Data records
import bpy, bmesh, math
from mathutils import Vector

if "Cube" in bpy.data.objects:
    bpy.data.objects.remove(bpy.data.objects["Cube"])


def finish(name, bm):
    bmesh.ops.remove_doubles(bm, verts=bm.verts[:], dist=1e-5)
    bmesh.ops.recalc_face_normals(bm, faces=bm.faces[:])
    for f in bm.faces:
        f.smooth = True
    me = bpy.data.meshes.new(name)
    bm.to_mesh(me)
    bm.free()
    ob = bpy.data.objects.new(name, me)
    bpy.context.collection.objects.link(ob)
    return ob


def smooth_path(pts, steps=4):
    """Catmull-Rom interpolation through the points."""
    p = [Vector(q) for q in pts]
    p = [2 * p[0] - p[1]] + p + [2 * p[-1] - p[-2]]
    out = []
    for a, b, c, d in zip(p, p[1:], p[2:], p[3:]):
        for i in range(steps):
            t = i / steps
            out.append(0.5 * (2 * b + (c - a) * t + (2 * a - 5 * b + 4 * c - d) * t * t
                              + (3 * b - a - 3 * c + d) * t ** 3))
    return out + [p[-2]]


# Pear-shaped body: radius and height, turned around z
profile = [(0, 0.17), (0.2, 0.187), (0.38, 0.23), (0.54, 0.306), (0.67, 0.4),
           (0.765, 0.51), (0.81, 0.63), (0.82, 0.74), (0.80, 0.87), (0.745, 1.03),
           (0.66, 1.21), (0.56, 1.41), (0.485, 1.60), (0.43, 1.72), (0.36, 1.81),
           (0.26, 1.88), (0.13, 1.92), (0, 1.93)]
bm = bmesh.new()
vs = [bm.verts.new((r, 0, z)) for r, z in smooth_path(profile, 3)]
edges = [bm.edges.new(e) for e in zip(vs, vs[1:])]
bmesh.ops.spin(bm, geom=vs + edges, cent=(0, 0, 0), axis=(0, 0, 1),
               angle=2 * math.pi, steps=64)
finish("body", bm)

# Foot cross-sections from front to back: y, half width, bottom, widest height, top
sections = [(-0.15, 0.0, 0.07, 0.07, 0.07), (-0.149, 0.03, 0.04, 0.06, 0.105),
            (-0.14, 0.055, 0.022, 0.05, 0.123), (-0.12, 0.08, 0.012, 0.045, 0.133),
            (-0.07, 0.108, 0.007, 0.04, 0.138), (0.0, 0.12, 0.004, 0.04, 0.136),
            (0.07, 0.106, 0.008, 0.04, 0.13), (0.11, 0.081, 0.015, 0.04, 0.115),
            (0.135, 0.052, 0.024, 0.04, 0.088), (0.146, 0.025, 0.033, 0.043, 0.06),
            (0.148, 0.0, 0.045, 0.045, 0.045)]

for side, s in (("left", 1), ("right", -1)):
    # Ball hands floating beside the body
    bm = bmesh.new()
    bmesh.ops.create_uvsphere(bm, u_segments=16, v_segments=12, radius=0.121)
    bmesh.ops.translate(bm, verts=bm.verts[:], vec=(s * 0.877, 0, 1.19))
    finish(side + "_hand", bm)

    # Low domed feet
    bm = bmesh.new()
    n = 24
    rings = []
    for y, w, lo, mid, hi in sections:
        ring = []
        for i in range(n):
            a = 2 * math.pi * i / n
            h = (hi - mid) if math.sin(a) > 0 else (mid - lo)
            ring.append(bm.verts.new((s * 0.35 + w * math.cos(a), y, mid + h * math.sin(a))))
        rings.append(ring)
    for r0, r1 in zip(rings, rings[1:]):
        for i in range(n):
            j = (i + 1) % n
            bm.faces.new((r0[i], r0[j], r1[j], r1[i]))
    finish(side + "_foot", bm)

◆ What this task involves ◆
List every line from the entries above in which "bmesh" appears.

◆ Exercise solution ◆
import bpy, bmesh, math
    bmesh.ops.remove_doubles(bm, verts=bm.verts[:], dist=1e-5)
    bmesh.ops.recalc_face_normals(bm, faces=bm.faces[:])
bm = bmesh.new()
bmesh.ops.spin(bm, geom=vs + edges, cent=(0, 0, 0), axis=(0, 0, 1),
    bm = bmesh.new()
    bmesh.ops.create_uvsphere(bm, u_segments=16, v_segments=12, radius=0.121)
    bmesh.ops.translate(bm, verts=bm.verts[:], vec=(s * 0.877, 0, 1.19))
    bm = bmesh.new()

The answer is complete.